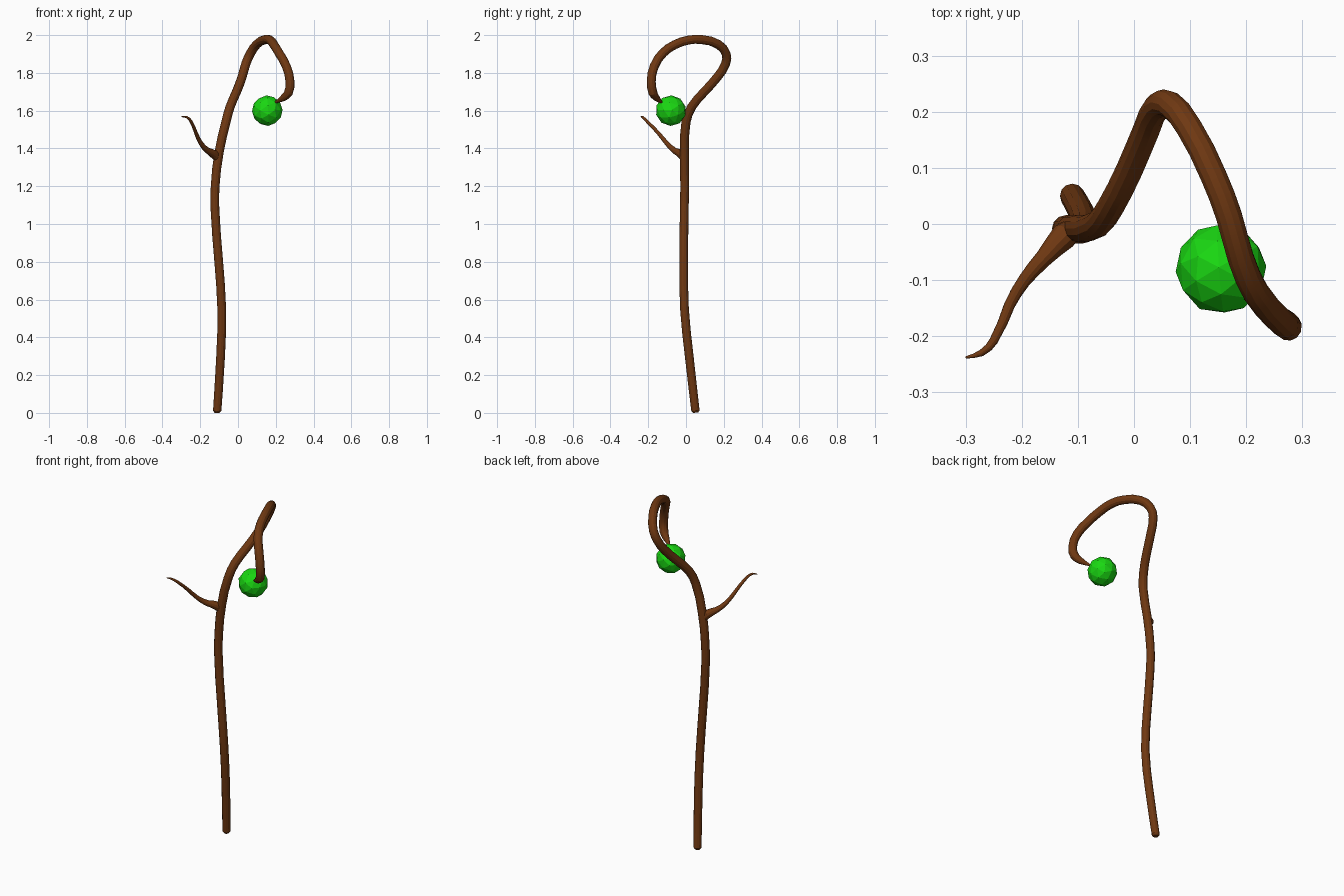
import bpy

def material(name, color):
    m = bpy.data.materials.new(name)
    m.diffuse_color = (*color, 1)
    return m

wood = material("wood", (0.16, 0.04, 0.006))
green = material("green", (0.01, 0.68, 0.006))

def tapered_tube(name, points, mat, sides=12, steps=2):
    """Tube through (x, y, z, radius) points, turned into a mesh."""
    cu = bpy.data.curves.new(name, 'CURVE')
    cu.dimensions = '3D'
    cu.bevel_depth = 1
    cu.bevel_resolution = (sides - 4) // 2
    cu.resolution_u = steps
    cu.use_fill_caps = True
    sp = cu.splines.new('BEZIER')
    sp.bezier_points.add(len(points) - 1)
    for bp, (x, y, z, r) in zip(sp.bezier_points, points):
        bp.co = (x, y, z)
        bp.radius = r
        bp.handle_left_type = bp.handle_right_type = 'AUTO'
    ob = bpy.data.objects.new(name, cu)
    bpy.context.collection.objects.link(ob)
    bpy.ops.object.select_all(action='DESELECT')
    ob.select_set(True)
    bpy.context.view_layer.objects.active = ob
    bpy.ops.object.convert(target='MESH')
    ob = bpy.context.object
    ob.data.materials.clear()
    ob.data.materials.append(mat)
    bpy.ops.object.shade_smooth_by_angle(angle=0.4)
    return ob

# Shaft with the curling hook at the top
tapered_tube("staff_shaft", [
    (-0.110, 0.051, 0.001, 0.014), (-0.110, 0.050, 0.012, 0.022),
    (-0.092, 0.017, 0.30, 0.023), (-0.086, -0.008, 0.55, 0.023),
    (-0.102, -0.012, 0.80, 0.023), (-0.122, -0.009, 1.08, 0.023),
    (-0.121, -0.007, 1.20, 0.023), (-0.100, -0.008, 1.38, 0.024),
    (-0.064, 0.000, 1.54, 0.024), (-0.042, 0.030, 1.62, 0.024),
    (-0.008, 0.097, 1.70, 0.024), (0.022, 0.168, 1.78, 0.024),
    (0.042, 0.210, 1.85, 0.024), (0.064, 0.213, 1.90, 0.024),
    (0.098, 0.172, 1.95, 0.024), (0.142, 0.085, 1.976, 0.024),
    (0.169, 0.015, 1.974, 0.024), (0.190, -0.060, 1.949, 0.024),
    (0.217, -0.122, 1.905, 0.024), (0.256, -0.168, 1.835, 0.024),
    (0.275, -0.184, 1.755, 0.024), (0.267, -0.175, 1.695, 0.024),
    (0.240, -0.157, 1.668, 0.018), (0.200, -0.130, 1.645, 0.006),
], wood)

# Thin side twig
tapered_tube("side_twig", [
    (-0.104, -0.005, 1.335, 0.018), (-0.125, -0.022, 1.368, 0.024),
    (-0.160, -0.060, 1.388, 0.016), (-0.195, -0.100, 1.425, 0.012),
    (-0.222, -0.145, 1.480, 0.010), (-0.250, -0.208, 1.545, 0.008),
    (-0.272, -0.230, 1.566, 0.006), (-0.300, -0.238, 1.568, 0.002),
], wood)

# Faceted gem hanging under the hook
bpy.ops.mesh.primitive_ico_sphere_add(subdivisions=2, radius=0.081,
                                      location=(0.155, -0.08, 1.6),
                                      rotation=(0.3, 0.4, 0.2))
gem = bpy.context.object
gem.name = "gem"
gem.data.materials.append(green)
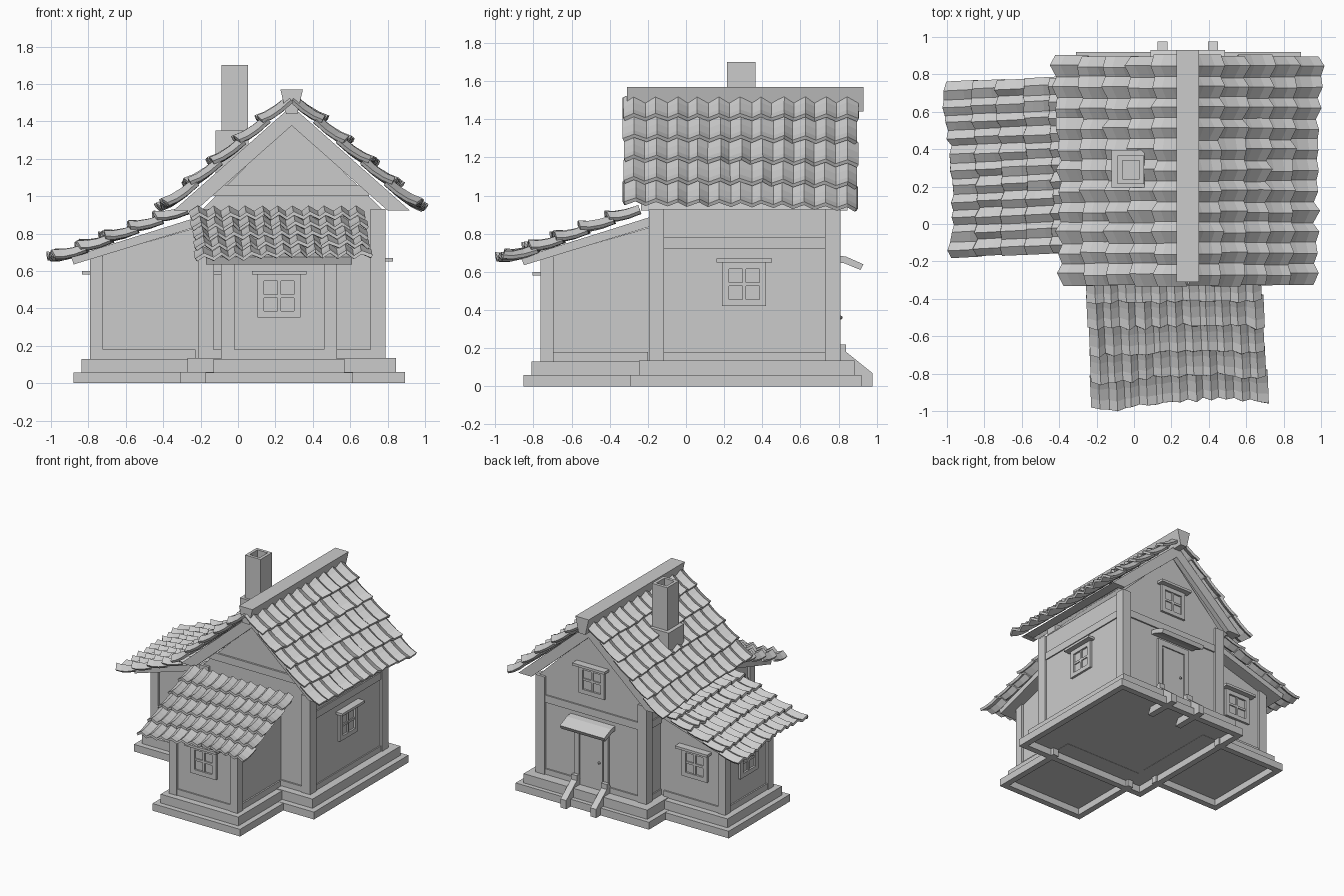
import bpy, bmesh, math, random
from mathutils import Matrix, Vector

random.seed(4)
cube = bpy.data.objects.get("Cube")
if cube:
    bpy.data.objects.remove(cube)

grey = bpy.data.materials.new("plain_grey")
grey.use_nodes = True
grey.diffuse_color = (0.6, 0.6, 0.6, 1)
grey.node_tree.nodes["Principled BSDF"].inputs["Base Color"].default_value = (0.6, 0.6, 0.6, 1)
HOME = Matrix.Identity(4)
CX, CY = 0.287, 0.305          # middle of the main house


def finish(name, bm, frame=HOME):
    bmesh.ops.recalc_face_normals(bm, faces=bm.faces)
    mesh = bpy.data.meshes.new(name)
    bm.to_mesh(mesh)
    bm.free()
    mesh.materials.append(grey)
    ob = bpy.data.objects.new(name, mesh)
    ob.matrix_world = frame
    bpy.context.scene.collection.objects.link(ob)
    return ob


def box(name, x0, x1, y0, y1, z0, z1, frame=HOME):
    bm = bmesh.new()
    bmesh.ops.create_cube(bm, size=1)
    for v in bm.verts:
        v.co = Vector(((x0 + x1) / 2 + v.co.x * (x1 - x0),
                       (y0 + y1) / 2 + v.co.y * (y1 - y0),
                       (z0 + z1) / 2 + v.co.z * (z1 - z0)))
    return finish(name, bm, frame)


def prism(name, profile, a, b, along, frame=HOME):
    """Extrude a 2D profile (horizontal, z) along x or y, from a to b."""
    bm = bmesh.new()
    place = (lambda p, t: (t, p[0], p[1])) if along == "x" else (lambda p, t: (p[0], t, p[1]))
    face = bm.faces.new([bm.verts.new(place(p, a)) for p in profile])
    new = bmesh.ops.extrude_face_region(bm, geom=[face])["geom"]
    shift = Vector(place((0, 0), b - a))
    bmesh.ops.translate(bm, verts=[g for g in new if isinstance(g, bmesh.types.BMVert)], vec=shift)
    return finish(name, bm, frame)


def at(x, y, z=0, turn=0):
    return Matrix.Translation((x, y, z)) @ Matrix.Rotation(math.radians(turn), 4, "Z")


def window(name, frame):
    """Framed four pane window facing local -y, with a little hood."""
    w, t = 0.115, 0.035
    box(name + "_glass", -w, w, -0.003, 0.02, -w, w, frame)
    for s in (-1, 1):
        lo, hi = sorted((s * w, s * (w - t)))
        box(name + "_jamb", lo, hi, -0.018, 0.02, -w, w, frame)
        box(name + "_rail", -w + t, w - t, -0.018, 0.02, lo, hi, frame)
    box(name + "_mullion", -0.009, 0.009, -0.013, 0.02, -w + t, w - t, frame)
    box(name + "_bar", -w + t, w - t, -0.012, 0.02, -0.009, 0.009, frame)
    box(name + "_hood", -0.145, 0.145, -0.06, 0.02, w, w + 0.02, frame)


def tiles(name, top, down, across, width, skew, slide, sway, rows=5, waves=11):
    """Overlapping rows of folded tiles, drifting out of true towards the eave."""
    down, across = Vector(down), Vector(across)
    v = down.normalized()
    n = across.cross(v)
    if n.z < 0:
        n = -n
    step = down.length / rows
    cols = 2 * waves + 1
    for r in range(rows):
        bm = bmesh.new()
        tilt = random.uniform(-0.01, 0.01)
        jit = [random.uniform(-0.007, 0.007) for _ in range(cols)]
        grid = []
        for along, lift in ((-0.12, 0.0), (0.35, 0.002), (0.75, 0.012), (1.06, 0.03)):
            line = []
            part = (r + along) / rows
            for c in range(cols):
                f = c / (cols - 1) - 0.5
                fold = 0.015 if c % 2 else -0.015
                drift = skew * f - sway * math.sin(math.tau * (f + 0.15))
                pos = Vector(top) + across * (f * width + slide * part + jit[c])
                pos += v * ((r + along) * step + tilt * f + drift * part + jit[c] * along)
                pos += n * (lift + fold + jit[c] * along)
                line.append(bm.verts.new(pos))
            grid.append(line)
        for a, b in zip(grid, grid[1:]):
            for c in range(cols - 1):
                bm.faces.new((a[c], a[c + 1], b[c + 1], b[c]))
        ob = finish(f"{name}_row_{r + 1}", bm)
        mod = ob.modifiers.new("thickness", "SOLIDIFY")
        mod.thickness = 0.02
        mod.offset = 0


# Main house: open footing frame, upper base, gabled walls
for x in (-0.31, 0.842):
    box("footing_side", x, x + 0.05, -0.295, 0.92, 0, 0.06)
for y in (-0.295, 0.87):
    box("footing_end", -0.28, 0.87, y, y + 0.05, 0, 0.06)
box("main_base_upper", -0.27, 0.845, -0.247, 0.885, 0.056, 0.135)
prism("main_walls", [(-0.19, 0.1), (0.77, 0.1), (0.77, 0.93), (CX, 1.4), (-0.19, 0.93)],
      -0.175, 0.79, "y")

# Corner posts and wall beams
for x in (-0.21, 0.708):
    for y in (-0.195, 0.73):
        box("corner_post", x, x + 0.08, y, y + 0.08, 0.13, 0.93)
for z0, z1 in ((0.13, 0.18), (0.72, 0.78)):
    box("right_beam", -0.2, -0.1, -0.15, 0.77, z0, z1)
    box("left_beam", 0.7, 0.78, -0.15, 0.77, z0, z1)
    box("back_beam", -0.15, 0.74, 0.74, 0.802, z0, z1)
box("front_sill_beam", -0.15, 0.74, -0.188, -0.1, 0.13, 0.18)
box("front_gable_beam", -0.13, 0.7, -0.19, -0.1, 1.0, 1.06)


# Roof deck and barge boards with level eaves, tiles and ridge
def chevron(apex, thick, eave=0.922, slope=0.885):
    outer, inner = (apex - eave) / slope, (apex - thick - eave) / slope
    return [(CX - outer, eave), (CX, apex), (CX + outer, eave),
            (CX + inner, eave), (CX, apex - thick), (CX - inner, eave)]


prism("roof_deck", chevron(1.48, 0.07, 0.926), -0.21, 0.82, "y")
for y in (-0.235, 0.805):
    prism("barge_board", chevron(1.482, 0.105), y, y + 0.042, "y")
for s, side in ((-1, "right"), (1, "left")):
    tiles("roof_tiles_" + side, (CX + s * 0.02, 0.287, 1.508), (s * 0.645, 0, -0.568),
          (0, 1, 0), 1.22, 0.06, 0, 0.006)
prism("ridge_beam", [(CX - 0.06, 1.57), (CX + 0.06, 1.57), (CX + 0.03, 1.44), (CX - 0.03, 1.44)],
      -0.31, 0.93, "y")

# Chimney with a hollow top
bm = bmesh.new()
bmesh.ops.create_cube(bm, size=1, matrix=Matrix.Translation((-0.017, 0.29, 1.35))
                      @ Matrix.Diagonal((0.14, 0.15, 0.7, 1)))
cap = max(bm.faces, key=lambda f: f.calc_center_median().z)
bmesh.ops.inset_region(bm, faces=[cap], thickness=0.035)
hole = bmesh.ops.extrude_face_region(bm, geom=[cap])["geom"]
bmesh.ops.delete(bm, geom=[cap], context="FACES_ONLY")
bmesh.ops.translate(bm, verts=[g for g in hole if isinstance(g, bmesh.types.BMVert)], vec=(0, 0, -0.1))
finish("chimney", bm)
box("chimney_foot", -0.12, 0.055, 0.195, 0.395, 1.0, 1.35)

# Main windows
window("left_window", at(0.77, CY, 0.535, 90))
window("back_gable_window", at(CX, 0.79, 1.0, 180))

# Back door with jambs, hood and step sides
door = at(CX, 0.79, 0, 180)
box("door_panel", -0.12, 0.12, -0.008, 0.02, 0.13, 0.58, door)
box("door_leaf", -0.095, 0.095, -0.014, 0.02, 0.15, 0.56, door)
for s in (-1, 1):
    box("door_jamb", s * 0.13 - 0.02, s * 0.13 + 0.02, -0.02, 0.02, 0.13, 0.62, door)
    prism("step_side", [(-0.02, 0.22), (-0.05, 0.22), (-0.05, 0.18), (-0.187, 0.07),
                        (-0.187, 0), (0.09, 0)], s * 0.135 - 0.026, s * 0.135 + 0.026, "x", door)
box("door_lintel", -0.15, 0.15, -0.018, 0.02, 0.58, 0.63, door)
prism("door_hood", [(0.02, 0.69), (-0.05, 0.68), (-0.14, 0.64), (-0.125, 0.61),
                    (-0.04, 0.645), (0.02, 0.655)], -0.2, 0.2, "x", door)
bm = bmesh.new()
bmesh.ops.create_icosphere(bm, subdivisions=1, radius=0.012,
                           matrix=Matrix.Translation((0.07, -0.02, 0.36)))
finish("door_knob", bm, door)


def lean_to(name, frame):
    """Small wing with a single sloping roof, growing out along local -y."""
    for x in (-0.395, 0.345):
        box(name + "_footing_side", x, x + 0.05, -0.652, -0.02, 0, 0.058, frame)
    box(name + "_footing_end", -0.36, 0.36, -0.652, -0.602, 0, 0.058, frame)
    box(name + "_base_upper", -0.35, 0.35, -0.61, 0.1, 0.054, 0.13, frame)
    prism(name + "_walls", [(0.1, 0.1), (-0.545, 0.1), (-0.545, 0.67), (0.1, 0.86)],
          -0.29, 0.29, "x", frame)
    for x in (-0.31, 0.24):
        box(name + "_post", x, x + 0.07, -0.562, -0.495, 0.13, 0.68, frame)
    box(name + "_front_beam", -0.26, 0.26, -0.556, -0.5, 0.13, 0.18, frame)
    box(name + "_side_beam", -0.302, 0.302, -0.51, 0, 0.13, 0.18, frame)
    prism(name + "_roof_deck", [(0.02, 0.89), (-0.665, 0.675), (-0.65, 0.635), (0.02, 0.84)],
          -0.39, 0.39, "x", frame)
    window(name + "_end_window", frame @ at(0, -0.545, 0.465))
    window(name + "_side_window", frame @ at(-0.29, -0.28, 0.465, -90))
    turn = frame.to_3x3()
    tiles(name + "_tiles", frame @ Vector((-0.01, -0.06, 0.92)),
          turn @ Vector((0, -0.68, -0.258)), turn @ Vector((1, 0, 0)), 0.93, -0.03, 0.035, 0.018)


lean_to("front_wing", at(0.22, -0.2))
lean_to("right_wing", at(-0.228, 0.312, 0, -90))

What this task involves: Your reply is to repeat, unchanged, the lines above running from the one with "door = at(CX, 0.79, 0, 180)" up to and including the one with "-0.02, 0, 0.058, frame)".

Response to this task:
door = at(CX, 0.79, 0, 180)
box("door_panel", -0.12, 0.12, -0.008, 0.02, 0.13, 0.58, door)
box("door_leaf", -0.095, 0.095, -0.014, 0.02, 0.15, 0.56, door)
for s in (-1, 1):
    box("door_jamb", s * 0.13 - 0.02, s * 0.13 + 0.02, -0.02, 0.02, 0.13, 0.62, door)
    prism("step_side", [(-0.02, 0.22), (-0.05, 0.22), (-0.05, 0.18), (-0.187, 0.07),
                        (-0.187, 0), (0.09, 0)], s * 0.135 - 0.026, s * 0.135 + 0.026, "x", door)
box("door_lintel", -0.15, 0.15, -0.018, 0.02, 0.58, 0.63, door)
prism("door_hood", [(0.02, 0.69), (-0.05, 0.68), (-0.14, 0.64), (-0.125, 0.61),
                    (-0.04, 0.645), (0.02, 0.655)], -0.2, 0.2, "x", door)
bm = bmesh.new()
bmesh.ops.create_icosphere(bm, subdivisions=1, radius=0.012,
                           matrix=Matrix.Translation((0.07, -0.02, 0.36)))
finish("door_knob", bm, door)


def lean_to(name, frame):
    """Small wing with a single sloping roof, growing out along local -y."""
    for x in (-0.395, 0.345):
        box(name + "_footing_side", x, x + 0.05, -0.652, -0.02, 0, 0.058, frame)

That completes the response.